Well said! I think we are probably all in agreement that we want the trip to be as relaxing and enjoyable as possible. If 3-4 days is reasonable with perhaps a couple of nights spent at one spot to have a chance to really take it easy then I'm all for that. I'm gonna plan on 5-days for wheeling and camping that way there's plenty of time for the r&r along with any mishaps (as the mishaps may very well be me). We may want to explore a little bit as well, at least having the option is nice.
Since I have never been on the Rubicon it's difficult for me to know exactly what the requirements are other than what I have read about so your input is much appreciated!

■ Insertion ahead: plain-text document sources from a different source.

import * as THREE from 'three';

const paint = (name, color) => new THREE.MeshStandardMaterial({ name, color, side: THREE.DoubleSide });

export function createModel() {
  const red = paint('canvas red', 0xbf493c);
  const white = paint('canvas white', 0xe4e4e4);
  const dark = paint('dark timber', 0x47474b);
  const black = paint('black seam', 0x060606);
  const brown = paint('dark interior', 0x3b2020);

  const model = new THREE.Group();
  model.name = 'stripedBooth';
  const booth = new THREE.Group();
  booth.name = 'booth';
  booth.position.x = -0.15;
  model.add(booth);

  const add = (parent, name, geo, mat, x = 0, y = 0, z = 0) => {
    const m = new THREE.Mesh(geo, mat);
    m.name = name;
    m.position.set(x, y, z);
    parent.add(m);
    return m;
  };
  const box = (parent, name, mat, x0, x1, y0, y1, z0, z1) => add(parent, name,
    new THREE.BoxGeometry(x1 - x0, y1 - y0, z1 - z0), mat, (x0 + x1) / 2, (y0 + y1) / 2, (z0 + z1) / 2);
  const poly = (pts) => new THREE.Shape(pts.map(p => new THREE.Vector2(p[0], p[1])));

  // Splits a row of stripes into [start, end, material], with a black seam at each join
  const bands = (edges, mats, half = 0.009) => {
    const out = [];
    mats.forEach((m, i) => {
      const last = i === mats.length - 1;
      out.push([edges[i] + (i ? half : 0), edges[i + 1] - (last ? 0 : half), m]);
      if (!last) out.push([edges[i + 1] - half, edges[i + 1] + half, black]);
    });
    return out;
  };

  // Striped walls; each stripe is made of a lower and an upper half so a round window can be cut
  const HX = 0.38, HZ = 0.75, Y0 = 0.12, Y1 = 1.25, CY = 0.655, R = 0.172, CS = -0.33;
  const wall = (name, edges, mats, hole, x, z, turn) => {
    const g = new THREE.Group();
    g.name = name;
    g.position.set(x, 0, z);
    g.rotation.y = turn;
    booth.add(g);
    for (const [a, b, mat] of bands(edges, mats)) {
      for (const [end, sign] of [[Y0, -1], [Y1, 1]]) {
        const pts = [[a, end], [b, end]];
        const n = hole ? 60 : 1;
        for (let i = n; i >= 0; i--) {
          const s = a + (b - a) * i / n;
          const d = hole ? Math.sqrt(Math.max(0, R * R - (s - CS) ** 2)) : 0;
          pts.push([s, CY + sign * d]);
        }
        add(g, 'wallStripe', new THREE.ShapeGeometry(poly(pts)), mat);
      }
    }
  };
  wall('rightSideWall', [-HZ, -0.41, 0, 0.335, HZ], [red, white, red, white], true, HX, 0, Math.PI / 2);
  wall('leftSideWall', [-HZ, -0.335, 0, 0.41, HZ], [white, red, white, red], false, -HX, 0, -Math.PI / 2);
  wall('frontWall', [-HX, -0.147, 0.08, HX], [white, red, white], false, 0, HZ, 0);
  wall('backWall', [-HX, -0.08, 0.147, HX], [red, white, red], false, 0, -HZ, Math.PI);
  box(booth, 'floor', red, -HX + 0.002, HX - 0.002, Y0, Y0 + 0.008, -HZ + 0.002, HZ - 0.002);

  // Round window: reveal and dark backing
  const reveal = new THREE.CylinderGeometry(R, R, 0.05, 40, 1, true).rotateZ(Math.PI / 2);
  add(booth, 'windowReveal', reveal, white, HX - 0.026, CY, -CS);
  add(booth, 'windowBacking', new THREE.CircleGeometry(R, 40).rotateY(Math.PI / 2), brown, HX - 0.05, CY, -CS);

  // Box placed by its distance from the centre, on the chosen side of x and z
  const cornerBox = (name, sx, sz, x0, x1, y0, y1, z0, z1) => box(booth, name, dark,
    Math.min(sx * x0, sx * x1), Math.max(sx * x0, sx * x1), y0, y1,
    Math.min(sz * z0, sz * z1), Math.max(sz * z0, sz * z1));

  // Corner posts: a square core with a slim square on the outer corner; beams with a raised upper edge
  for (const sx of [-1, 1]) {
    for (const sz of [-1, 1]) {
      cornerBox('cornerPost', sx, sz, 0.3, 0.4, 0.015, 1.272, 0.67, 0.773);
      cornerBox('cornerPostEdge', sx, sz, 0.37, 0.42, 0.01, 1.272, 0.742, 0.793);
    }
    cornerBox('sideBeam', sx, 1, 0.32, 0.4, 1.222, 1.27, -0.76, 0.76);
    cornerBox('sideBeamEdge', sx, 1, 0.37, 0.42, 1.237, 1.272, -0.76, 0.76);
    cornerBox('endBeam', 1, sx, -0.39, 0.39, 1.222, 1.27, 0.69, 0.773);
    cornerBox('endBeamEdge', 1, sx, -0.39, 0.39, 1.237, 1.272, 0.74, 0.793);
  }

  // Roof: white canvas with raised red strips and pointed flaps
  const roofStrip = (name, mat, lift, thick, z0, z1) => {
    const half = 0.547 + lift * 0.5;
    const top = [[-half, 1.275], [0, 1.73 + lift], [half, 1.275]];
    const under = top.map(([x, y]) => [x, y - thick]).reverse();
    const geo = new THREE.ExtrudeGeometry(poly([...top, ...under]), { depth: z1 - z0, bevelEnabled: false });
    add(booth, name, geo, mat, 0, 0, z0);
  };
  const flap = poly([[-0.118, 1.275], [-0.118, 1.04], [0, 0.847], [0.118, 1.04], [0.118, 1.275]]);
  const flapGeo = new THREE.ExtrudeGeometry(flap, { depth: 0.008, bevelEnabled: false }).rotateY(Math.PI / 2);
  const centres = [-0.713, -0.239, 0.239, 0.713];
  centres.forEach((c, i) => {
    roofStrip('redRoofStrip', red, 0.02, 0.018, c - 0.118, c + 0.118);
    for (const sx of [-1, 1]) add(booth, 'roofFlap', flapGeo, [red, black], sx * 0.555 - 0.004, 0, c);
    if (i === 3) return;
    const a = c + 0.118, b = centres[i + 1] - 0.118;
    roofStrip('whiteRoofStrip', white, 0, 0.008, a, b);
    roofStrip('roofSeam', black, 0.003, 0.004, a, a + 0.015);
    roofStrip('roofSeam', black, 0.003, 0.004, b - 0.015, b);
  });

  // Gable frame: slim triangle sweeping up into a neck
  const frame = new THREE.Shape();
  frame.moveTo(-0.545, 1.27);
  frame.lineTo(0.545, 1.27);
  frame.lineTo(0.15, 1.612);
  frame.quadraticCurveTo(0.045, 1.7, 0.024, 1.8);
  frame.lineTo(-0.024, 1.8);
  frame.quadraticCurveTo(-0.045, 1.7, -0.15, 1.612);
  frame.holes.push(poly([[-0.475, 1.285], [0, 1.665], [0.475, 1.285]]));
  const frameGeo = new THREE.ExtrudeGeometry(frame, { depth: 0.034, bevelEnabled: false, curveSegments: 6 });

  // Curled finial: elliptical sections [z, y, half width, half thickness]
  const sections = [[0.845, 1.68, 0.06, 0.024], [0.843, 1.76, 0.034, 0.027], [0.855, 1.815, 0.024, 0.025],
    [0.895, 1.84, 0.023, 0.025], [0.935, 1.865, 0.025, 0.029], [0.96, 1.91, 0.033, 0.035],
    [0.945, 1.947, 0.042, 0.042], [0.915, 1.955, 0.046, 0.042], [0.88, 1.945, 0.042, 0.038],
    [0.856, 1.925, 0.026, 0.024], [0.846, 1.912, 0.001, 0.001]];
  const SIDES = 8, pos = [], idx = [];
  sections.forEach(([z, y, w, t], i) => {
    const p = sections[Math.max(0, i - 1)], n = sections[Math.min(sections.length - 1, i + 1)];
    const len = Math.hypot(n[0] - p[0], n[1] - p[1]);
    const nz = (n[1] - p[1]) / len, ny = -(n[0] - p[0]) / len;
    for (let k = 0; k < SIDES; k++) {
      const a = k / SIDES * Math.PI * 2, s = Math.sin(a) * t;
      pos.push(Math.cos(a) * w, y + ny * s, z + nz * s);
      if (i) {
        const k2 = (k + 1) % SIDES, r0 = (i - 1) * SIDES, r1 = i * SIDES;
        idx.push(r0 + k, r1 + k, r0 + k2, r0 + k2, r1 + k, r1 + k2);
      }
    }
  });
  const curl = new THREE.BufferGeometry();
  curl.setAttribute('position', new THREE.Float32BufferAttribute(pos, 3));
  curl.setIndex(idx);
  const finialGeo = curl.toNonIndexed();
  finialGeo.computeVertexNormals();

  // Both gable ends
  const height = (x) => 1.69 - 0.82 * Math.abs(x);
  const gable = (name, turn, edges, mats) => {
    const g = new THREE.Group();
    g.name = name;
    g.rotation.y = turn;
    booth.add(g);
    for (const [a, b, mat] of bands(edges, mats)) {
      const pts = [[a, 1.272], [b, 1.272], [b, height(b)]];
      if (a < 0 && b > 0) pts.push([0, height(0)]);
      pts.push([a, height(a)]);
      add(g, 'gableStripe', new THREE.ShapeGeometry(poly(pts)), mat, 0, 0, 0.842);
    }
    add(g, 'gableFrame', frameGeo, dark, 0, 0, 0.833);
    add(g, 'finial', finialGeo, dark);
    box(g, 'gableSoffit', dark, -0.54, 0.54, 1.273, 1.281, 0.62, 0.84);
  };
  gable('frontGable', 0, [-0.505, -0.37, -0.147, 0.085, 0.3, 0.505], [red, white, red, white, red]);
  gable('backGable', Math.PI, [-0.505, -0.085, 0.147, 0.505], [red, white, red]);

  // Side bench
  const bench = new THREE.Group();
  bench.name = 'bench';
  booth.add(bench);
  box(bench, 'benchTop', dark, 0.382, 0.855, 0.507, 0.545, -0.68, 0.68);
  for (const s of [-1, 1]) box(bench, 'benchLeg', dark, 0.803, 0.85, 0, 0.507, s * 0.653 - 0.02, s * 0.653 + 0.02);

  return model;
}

My suggestions of minimum requirements would be the following. These are only based on the fact that the trail seems like it can provide its share of challenges and if you come underprepared you are likely to spend a fair amount of time recovering a jeep or fixing weak parts that possibly could have been avoided by taking care of it prior to the trip. This is not to say that we won't get stuck or that things won't break, but giving ourselves the best opportunity to move along with the least amount of incidents would be nice;
These are upgrades I think would be most helpful at a minimum;
2.5" suspension lift.
35" tires and one same size spare.
One locker at a minimum.
Adequate winch with good cable and recovery points.
Damage is probably very likely to fenders, bumpers and under armor so these are areas you might consider upgrading or at least be okay with things getting hurt on the trail (I’m not okay with it, but I know it’s bound to happen so better make peace with broke shit now).
Individual needs may vary of course but in general, adequate tools and parts to fix things that break or become damaged are essential. We can take inventory and see how best to make sure we all have what we need while not having any one vehicle overburdened.
Having a spare shock and brake line to replace what you have is a very good idea along with a u-joint or two and some tie rod ends for your specific parts. A spare driveshaft is always nice and again, if we work together we can probably come up with a parts list that will cover most of us in the event we have any accidents or problems
Food and water of course are no brainers. Never know what can happen or who you might run into that may be in need of a meal or hydration. A few of us have been out together before and have found that we really like to enjoy our meals so as much as I hate to say it, maybe we could put together a menu that we can follow loosely? Or everyone can just fend for themselves. Adequate ice or carefully packed dried ice is good for extended trips. Not sure yet, but I'm looking into a freezer/refer set up, but only looking for now. At the least, getting a Yeti or uber heavy duty ice chest is very wise since we won't be getting ice every day (unless ice is available at each stop, then it wouldn't be such a big deal).
I guess all the other stuff can be figured out as a group, but I think it would be nice to minimize the amount of stuff you have to carry to help keep weight down. I have a REALLY bad habit of taking everything but the kitchen sink. With proper planning, we can spread the load around and lighten it by only carrying one of all the things we need as a group. We always talk about this but never seem to implement it on our trips. Maybe we should start. I am envious of those of you who can travel very, very light. Please keep reminding me that "I don't need that".
Lots more we can add, but for starters this would be my focus. I am more than happy to meet up with another group such as NorCal. Would be super cool to have trail leaders who have already been on the trail before, not to mention meeting new folks which is always an awesome experience. I'm not sure what size group is comfortable so if two larger groups join together I guess we would have to rely on those with more experience on this trail to help break us down into reasonable sizes if that is necessary in order to keep from crowding up the run.
Any and all input is welcome. All I know is that I want to have a kick ass, relaxing time